▶ _Required work_
Return a copy of each line in the listing that includes the word "ring".

▶ _Task inputs_
%%
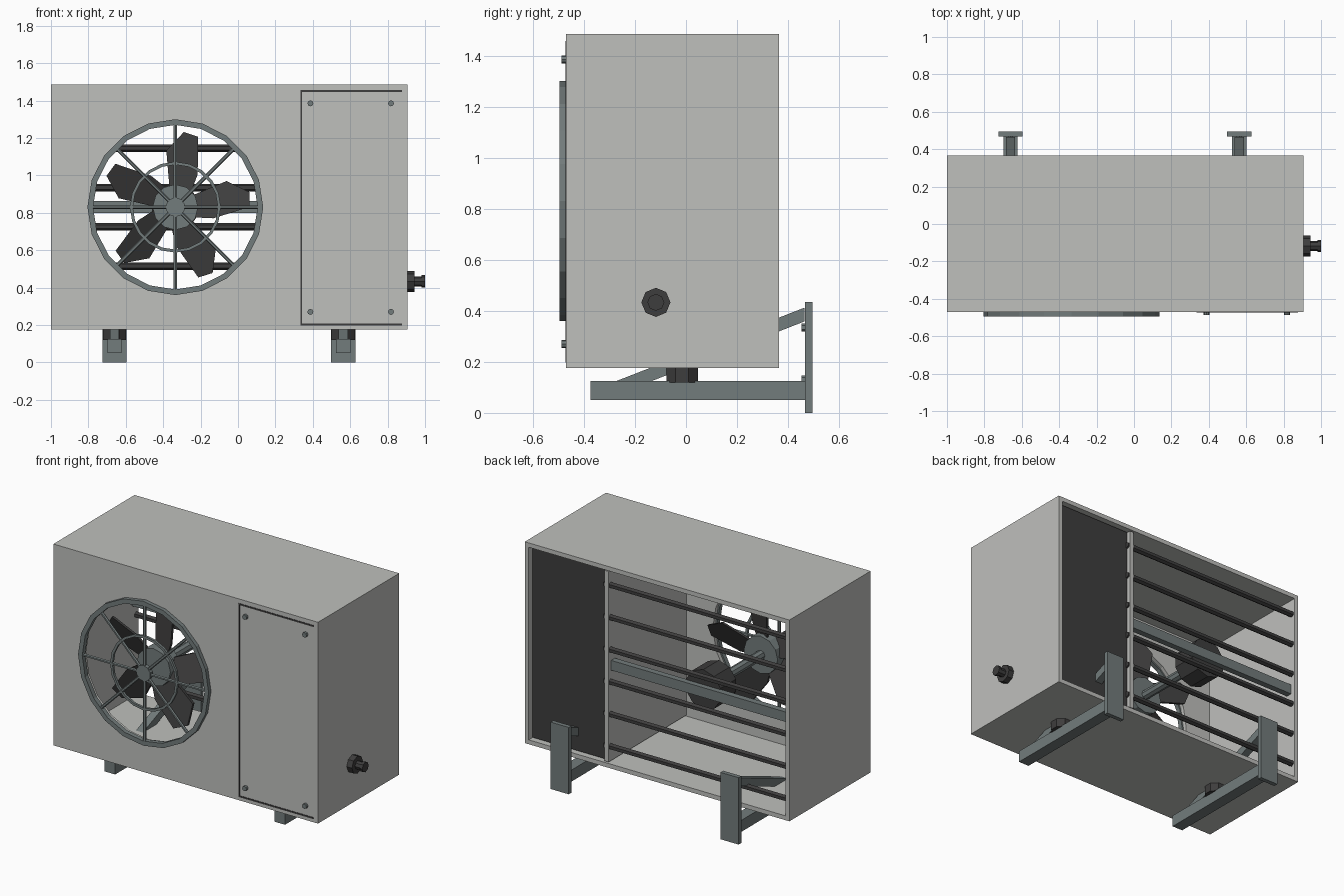
import bpy, bmesh, math
from mathutils import Matrix, Vector

if "Cube" in bpy.data.objects:
    bpy.data.objects.remove(bpy.data.objects["Cube"])


def mat(name, col):
    m = bpy.data.materials.new(name)
    m.diffuse_color = (*col, 1)
    m.use_nodes = True
    m.node_tree.nodes["Principled BSDF"].inputs["Base Color"].default_value = m.diffuse_color
    return m


GREY = mat("casing_grey", (0.52, 0.525, 0.505))
STEEL = mat("steel_blue_grey", (0.17, 0.2, 0.2))
DARK = mat("dark_rubber", (0.048, 0.047, 0.047))
FX, FZ = -0.335, 0.83          # fan axis


def finish(name, bm, m):
    bmesh.ops.recalc_face_normals(bm, faces=bm.faces)
    me = bpy.data.meshes.new(name)
    bm.to_mesh(me)
    bm.free()
    ob = bpy.data.objects.new(name, me)
    bpy.context.collection.objects.link(ob)
    me.materials.append(m)
    return ob


def box(name, x, y, z, m):
    bm = bmesh.new()
    c = [(a[0] + a[1]) / 2 for a in (x, y, z)]
    s = [a[1] - a[0] for a in (x, y, z)]
    bmesh.ops.create_cube(bm, size=1, matrix=Matrix.Translation(c) @ Matrix.Diagonal((*s, 1)))
    return finish(name, bm, m)


def cyl(name, a, b, r, n, m, turn=0.0):
    """Cylinder from point a to point b."""
    a, b = Vector(a), Vector(b)
    bm = bmesh.new()
    q = (b - a).to_track_quat('Z', 'Y').to_matrix().to_4x4()
    mtx = Matrix.Translation((a + b) / 2) @ q @ Matrix.Rotation(turn, 4, 'Z')
    bmesh.ops.create_cone(bm, cap_ends=True, segments=n, radius1=r, radius2=r,
                          depth=(b - a).length, matrix=mtx)
    return finish(name, bm, m)


def ring(name, r0, r1, y0, y1, n, m):
    """Flat-sided ring around the fan axis."""
    bm = bmesh.new()
    loops = []
    for i in range(n):
        t = 2 * math.pi * i / n
        loops.append([bm.verts.new((FX + r * math.cos(t), y, FZ + r * math.sin(t)))
                      for r, y in ((r0, y0), (r1, y0), (r1, y1), (r0, y1))])
    for i in range(n):
        p, q = loops[i], loops[(i + 1) % n]
        for k in range(4):
            bm.faces.new((p[k], p[(k + 1) % 4], q[(k + 1) % 4], q[k]))
    return finish(name, bm, m)


# casing: open-backed shell with round fan opening
casing = box("casing", (-1, 0.905), (-0.47, 0.365), (0.175, 1.485), GREY)
bm = bmesh.new()
bm.from_mesh(casing.data)
back = max(bm.faces, key=lambda f: f.calc_center_median().y)
bmesh.ops.inset_region(bm, faces=[back], thickness=0.04)
res = bmesh.ops.extrude_discrete_faces(bm, faces=[back])
for v in res["faces"][0].verts:
    v.co.y = -0.44
bm.normal_update()
bm.to_mesh(casing.data)
bm.free()
cutter = cyl("fan_opening_cutter", (FX, -0.6, FZ), (FX, -0.3, FZ), 0.45, 20, GREY)
cutter.hide_render = True
mod = casing.modifiers.new("fan_opening", 'BOOLEAN')
mod.operation, mod.object, mod.solver = 'DIFFERENCE', cutter, 'EXACT'
bpy.context.view_layer.objects.active = casing
bpy.ops.object.modifier_apply(modifier=mod.name)
bpy.data.objects.remove(cutter)

# inner partition and rear cover
box("partition", (0.305, 0.335), (-0.445, 0.36), (0.21, 1.45), GREY)
box("rear_cover", (0.33, 0.87), (0.315, 0.335), (0.21, 1.45), DARK)

# rear guard bars and motor beam
for i in range(6):
    z = 0.305 + 0.21 * i
    cyl("rear_bar", (-0.97, 0.34, z), (0.345, 0.34, z), 0.02, 6, DARK)
box("motor_beam", (-0.97, 0.31), (0.295, 0.335), (0.798, 0.862), STEEL)

# motor, shaft and hub
cyl("motor", (FX, 0.3, FZ), (FX, 0.14, FZ), 0.13, 10, DARK)
cyl("fan_shaft", (FX, 0.15, FZ), (FX, -0.3, FZ), 0.03, 8, STEEL)
cyl("fan_hub", (FX, -0.29, FZ), (FX, -0.39, FZ), 0.122, 12, STEEL)

# five pitched blades
outline = [(0.10, 0.06), (0.28, 0.125), (0.40, 0.06), (0.395, -0.02), (0.2, -0.07), (0.1, -0.06)]
for k in range(5):
    t = math.radians(3 + 72 * k)
    bm = bmesh.new()
    vs = [bm.verts.new((FX + r * math.cos(t) - w * math.sin(t), -0.335 + 0.45 * w,
                        FZ + r * math.sin(t) + w * math.cos(t))) for r, w in outline]
    f = bm.faces.new(vs)
    ext = bmesh.ops.extrude_face_region(bm, geom=[f])
    for v in ext["geom"]:
        if isinstance(v, bmesh.types.BMVert):
            v.co.y -= 0.018
    finish("fan_blade", bm, DARK)

# front grille
ring("grille_outer_ring", 0.44, 0.47, -0.495, -0.465, 20, STEEL)
ring("grille_middle_ring", 0.227, 0.243, -0.49, -0.474, 20, STEEL)
cyl("grille_boss", (FX, -0.495, FZ), (FX, -0.468, FZ), 0.052, 10, STEEL)
for k in range(8):
    t = math.radians(45 * k)
    c, s = math.cos(t), math.sin(t)
    cyl("grille_spoke", (FX + 0.03 * c, -0.482, FZ + 0.03 * s),
        (FX + 0.45 * c, -0.482, FZ + 0.45 * s), 0.01, 6, STEEL)

# service panel seams and screws
box("panel_seam_side", (0.333, 0.343), (-0.473, -0.468), (0.197, 1.457), DARK)
for z in (0.202, 1.452):
    box("panel_seam", (0.333, 0.878), (-0.473, -0.468), (z - 0.005, z + 0.005), DARK)
for x in (0.387, 0.818):
    for z in (0.27, 1.385):
        cyl("panel_screw", (x, -0.465, z), (x, -0.487, z), 0.016, 8, STEEL)

# pipe valve on the right side
P = (-0.118, 0.433)
cyl("valve_base", (0.90, *P), (0.943, *P), 0.057, 8, DARK)
cyl("valve_neck", (0.94, *P), (0.985, *P), 0.027, 8, DARK)
cyl("valve_cap", (0.982, *P), (1.0, *P), 0.033, 8, DARK)

# wall brackets with braces, bolts and rubber feet
for x in (-0.66, 0.563):
    box("wall_plate", (x - 0.065, x + 0.065), (0.467, 0.495), (0, 0.435), STEEL)
    box("bracket_arm", (x - 0.038, x + 0.038), (-0.375, 0.47), (0.05, 0.125), STEEL)
    brace = box("bracket_brace", (x - 0.025, x + 0.025), (-0.28, 0.465), (-0.027, 0.027), STEEL)
    for v in brace.data.vertices:      # shear the brace to its slope
        v.co.z += 0.095 + (v.co.y + 0.28) * 0.39
    cyl("rubber_foot", (x, -0.015, 0.12), (x, -0.015, 0.178), 0.067, 8, DARK, math.pi / 8)
    for z in (0.13, 0.335):
        cyl("plate_bolt", (x, 0.472, z), (x, 0.452, z), 0.016, 6, STEEL)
%%
▶ _Result below_
def ring(name, r0, r1, y0, y1, n, m):
    """Flat-sided ring around the fan axis."""
ring("grille_outer_ring", 0.44, 0.47, -0.495, -0.465, 20, STEEL)
ring("grille_middle_ring", 0.227, 0.243, -0.49, -0.474, 20, STEEL)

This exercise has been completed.